■ Your objective
In the records that follow, count each line where the string "operation" occurs. Provide the total and no other text.

Recorded data:
□ □ □

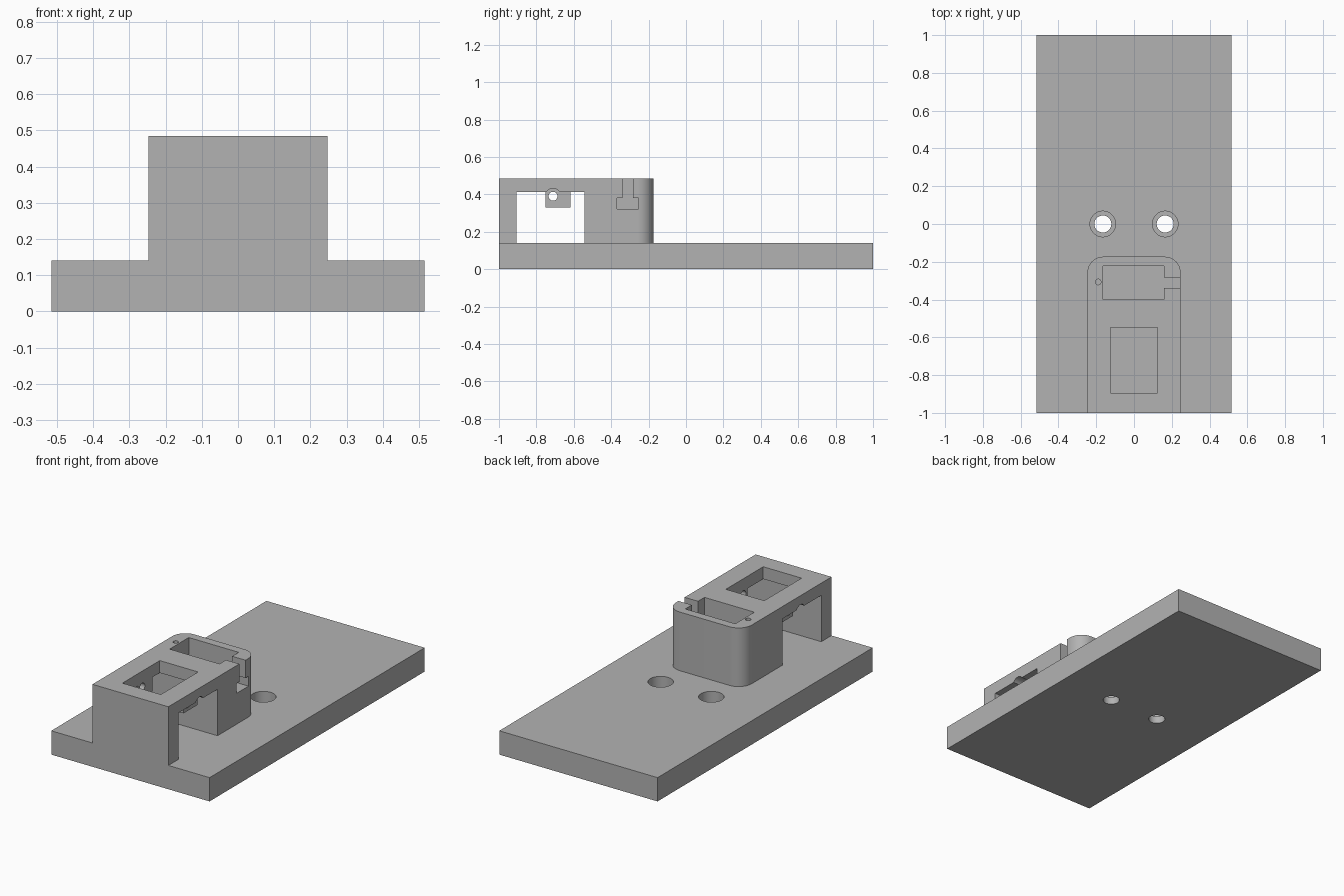
import bpy
import bmesh
from math import radians
from mathutils import Matrix, Vector

cube = bpy.data.objects.get("Cube")
if cube:
    bpy.data.objects.remove(cube, do_unlink=True)

grey = bpy.data.materials.new("matte_grey")
grey.use_nodes = True
grey.diffuse_color = (0.45, 0.45, 0.45, 1)
grey.node_tree.nodes["Principled BSDF"].inputs["Base Color"].default_value = (0.45, 0.45, 0.45, 1)


def finish(name, bm):
    mesh = bpy.data.meshes.new(name)
    bm.to_mesh(mesh)
    bm.free()
    mesh.materials.append(grey)
    obj = bpy.data.objects.new(name, mesh)
    bpy.context.collection.objects.link(obj)
    return obj


def box(name, x, y, z, back_radius=0):
    """Box from (min, max) pairs, optionally with rounded upright back edges."""
    bm = bmesh.new()
    low, high = (Vector(corner) for corner in zip(x, y, z))
    place = Matrix.Translation((low + high) / 2) @ Matrix.Diagonal((*(high - low), 1))
    bmesh.ops.create_cube(bm, size=1, matrix=place)
    if back_radius:
        edges = [e for e in bm.edges if all(v.co.y > y[1] - 0.001 for v in e.verts)
                 and abs(e.verts[0].co.z - e.verts[1].co.z) > 0.01]
        bmesh.ops.bevel(bm, geom=edges, offset=back_radius, segments=12,
                        profile=0.5, affect='EDGES')
    return finish(name, bm)


def rod(name, center, radius, length, along_x=False):
    bm = bmesh.new()
    place = Matrix.Translation(center)
    if along_x:
        place = place @ Matrix.Rotation(radians(90), 4, 'Y')
    bmesh.ops.create_cone(bm, cap_ends=True, segments=40, radius1=radius,
                          radius2=radius, depth=length, matrix=place)
    return finish(name, bm)


def combine(target, other, operation='DIFFERENCE'):
    mod = target.modifiers.new("combine", 'BOOLEAN')
    mod.operation = operation
    mod.solver = 'EXACT'
    mod.object = other
    bpy.context.view_layer.objects.active = target
    bpy.ops.object.modifier_apply(modifier=mod.name)
    bpy.data.objects.remove(other, do_unlink=True)


# Raised housing with a cross tunnel
housing = box("housing", (-0.247, 0.247), (-1, -0.173), (0.08, 0.485), 0.085)
combine(housing, box("tunnel", (-0.5, 0.5), (-0.905, -0.543), (0, 0.413)))

# Hanging lugs: one bar, split by the roof window
combine(housing, box("lugs", (-0.17, 0.17), (-0.75, -0.617), (0.33, 0.45)), 'UNION')
combine(housing, box("window", (-0.125, 0.125), (-0.896, -0.549), (0.2, 0.6)))

# Pin bore, with wider access grooves outside the lugs
pin = (-0.711, 0.39)
combine(housing, rod("pin_bore", (0, *pin), 0.024, 0.8, True))
for side in (-1, 1):
    combine(housing, rod("pin_access", (side * 0.266, *pin), 0.042, 0.2, True))

# Rear pocket, its T-shaped side outlet and a screw hole
combine(housing, box("pocket", (-0.165, 0.16), (-0.4, -0.222), (0.322, 0.6)))
combine(housing, box("outlet_slot", (0.1, 0.4), (-0.34, -0.283), (0.35, 0.7)))
combine(housing, box("outlet_foot", (0.1, 0.4), (-0.368, -0.255), (0.322, 0.38)))
combine(housing, rod("screw_hole", (-0.19, -0.307, 0.485), 0.015, 0.2))

# Base plate with two counterbored holes
body = box("mount_body", (-0.515, 0.515), (-1, 1), (0, 0.14))
for side in (-1, 1):
    combine(body, rod("bolt_hole", (side * 0.165, 0, 0.1), 0.045, 0.5))
    combine(body, rod("bolt_recess", (side * 0.165, 0, 0.14), 0.068, 0.19))
combine(body, housing, 'UNION')

bpy.ops.object.select_all(action='DESELECT')
body.select_set(True)
bpy.context.view_layer.objects.active = body
bpy.ops.object.shade_smooth_by_angle(angle=radians(30))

□ □ □

■ Result of this task
2